As the weather turns cooler and the leaves start to turn a beautiful auburn colour, we also start to naturally gravitate towards warm, cooked and soulful meals. Our bodies are still very much in tune with the seasons, despite the supermarket isles tricking us into believing otherwise. That’s not to say we aren’t incredibly fortunate to have all of this produce available to us, but it also means we have lost touch with natures intuitive way of providing us with what we need, when we need it. Most of us are even unaware of what grows seasonally unless we have a veggie garden or go to farmers markets, and even so, I still see mangoes being sold in October in the markets in Holland!
So, lets take cucumbers for example (but you could say the same for radishes, lettuce, celery, etc); these grow during the summer months and are about 96% water (the rest being nutrients & fiber). During the summer heat we sweat and loose a lot more water than during the winter, which means we also crave foods like cucumber that have a higher water content to replace what’s lost. Of course, cucumbers being high in water means they don’t withstand cold conditions very well or they too will freeze. On the other hand, if you look at the beautiful pumpkins and sweet potatoes that start to appear at this time of year, being more like 73% water, they withstand the cold a lot better and are also better suited to give us the nutrition we need during the colder months.
So not only is nature providing us with the vegetables that suit the seasons, but it also guides us with cooking methods.

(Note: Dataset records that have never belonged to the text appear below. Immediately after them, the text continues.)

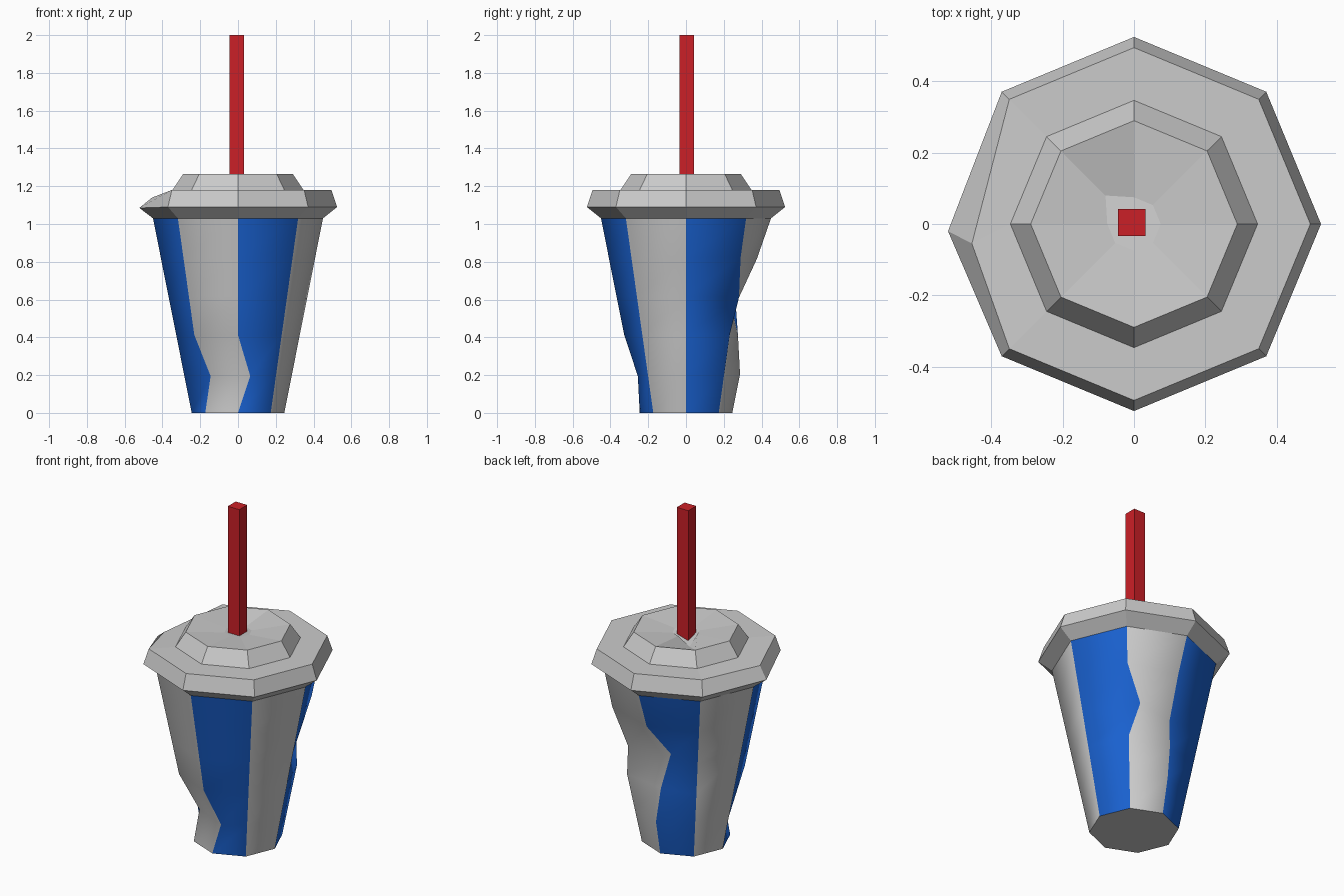
import bpy
from math import cos, sin, radians

if "Cube" in bpy.data.objects:
    bpy.data.objects.remove(bpy.data.objects["Cube"])

SIDES = 8


def material(name, color):
    m = bpy.data.materials.new(name)
    m.diffuse_color = color
    m.use_nodes = True
    m.node_tree.nodes["Principled BSDF"].inputs["Base Color"].default_value = m.diffuse_color
    return m


def lathe(name, profile, dents, cap_start=False, cap_end=False):
    """Eight-sided surface from (radius, z) rings; dents move (ring, column) vertices."""
    verts, faces = [], []
    for i, (r, z) in enumerate(profile):
        for j in range(SIDES):
            a = radians(45 * j)
            verts.append(dents.get((i, j), (r * cos(a), r * sin(a), z)))
    for i in range(len(profile) - 1):
        for j in range(SIDES):
            k = (j + 1) % SIDES
            a, b = i * SIDES, (i + 1) * SIDES
            faces.append((a + j, a + k, b + k, b + j))
    if cap_start:
        faces.append(tuple(reversed(range(SIDES))))
    if cap_end:
        n = (len(profile) - 1) * SIDES
        faces.append(tuple(range(n, n + SIDES)))
    mesh = bpy.data.meshes.new(name)
    mesh.from_pydata(verts, [], faces)
    mesh.update()
    ob = bpy.data.objects.new(name, mesh)
    bpy.context.collection.objects.link(ob)
    return ob


grey = material("cup_grey", (0.8, 0.8, 0.8, 1))
blue = material("stripe_blue", (0.01, 0.12, 0.63, 1))
red = material("straw_red", (0.6, 0.014, 0.02, 1))

# Tapered cup with blue and grey panels, dented low in front and mid-height at the back
cup_profile = [(0.245 + 0.205 * i / 5, 1.03 * i / 5) for i in range(6)]
cup_dents = {
    (1, 5): (-0.145, -0.16, 0.195),
    (1, 6): (0.065, -0.255, 0.195),
    (2, 2): (-0.025, 0.275, 0.41),
    (3, 1): (0.19, 0.28, 0.61),
    (3, 2): (-0.06, 0.23, 0.61),
    (4, 2): (0.0, 0.375, 0.815),
}
cup = lathe("cup_body", cup_profile, cup_dents, cap_start=True)
cup.data.materials.append(grey)
cup.data.materials.append(blue)
for i, p in enumerate(cup.data.polygons):
    side = len(p.vertices) == 4
    p.use_smooth = side
    p.material_index = 1 if side and i % 2 == 0 else 0

# Stepped lid with a crushed rim corner and a torn straw opening
lid_profile = [(0.45, 1.03), (0.525, 1.09), (0.495, 1.18), (0.347, 1.18),
               (0.29, 1.265), (0.075, 1.245)]
lid_dents = {
    (1, 4): (-0.522, -0.02, 1.085),
    (2, 4): (-0.455, -0.055, 1.14),
    (5, 3): (-0.08, 0.08, 1.205),
}
lathe("lid", lid_profile, lid_dents, cap_end=True)

# Square drinking straw
bpy.ops.mesh.primitive_cube_add(size=1, location=(-0.006, 0.004, 1.55))
straw = bpy.context.object
straw.name = "straw"
straw.scale = (0.077, 0.075, 0.90)
straw.data.materials.append(red)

Going back to cucumbers and lettuces, we tend to eat these raw as they don’t lend themselves very well to cooking. But can you imagine eating a raw sweet potato? Hm, not my cup of tea that’s for sure. Think of it as this; on a hot summer’s day, you are much more likely to feel like a wonderful refreshing swim in the sea or a lake. In the winter, you look forward to having a nice warm bath when you get home. It’s the same when it comes to food.
So don’t let yourself be carried away by all the instagram photos of amazing looking exotic salads, try instead to eat seasonally (for your country and climate of course!) and you will feel much more in tune with what your body needs! Not only that, but you will get much fresher produce that is also richer in nutrients.
RECIPE Serves 2 Total time: 30min
½ cup sugar
2 rooibos tea bags
½ orange (zest only)
1 cinnamon stick
Place a pot of water, large enough to fit and cover the pears, to boil. In the meantime, peel the pears and cut the bottom so that they sit up straight when on a plate, and also peel the orange zest. Once the water has boiled, turn down the heat and add the sugar, rooibos tea bags, orange zest and the cinnamon stick. Allow the sugar to dissolve (about 1 minute) and then add the pears. Let the pears simmer for about 20 minutes or until soft. Serve warm as is, or if you want to make it even more luxurious, add some melted chocolate or whipped cream. You can also simmer the broth for a little longer without the pears, to make it more of a syrupy sauce.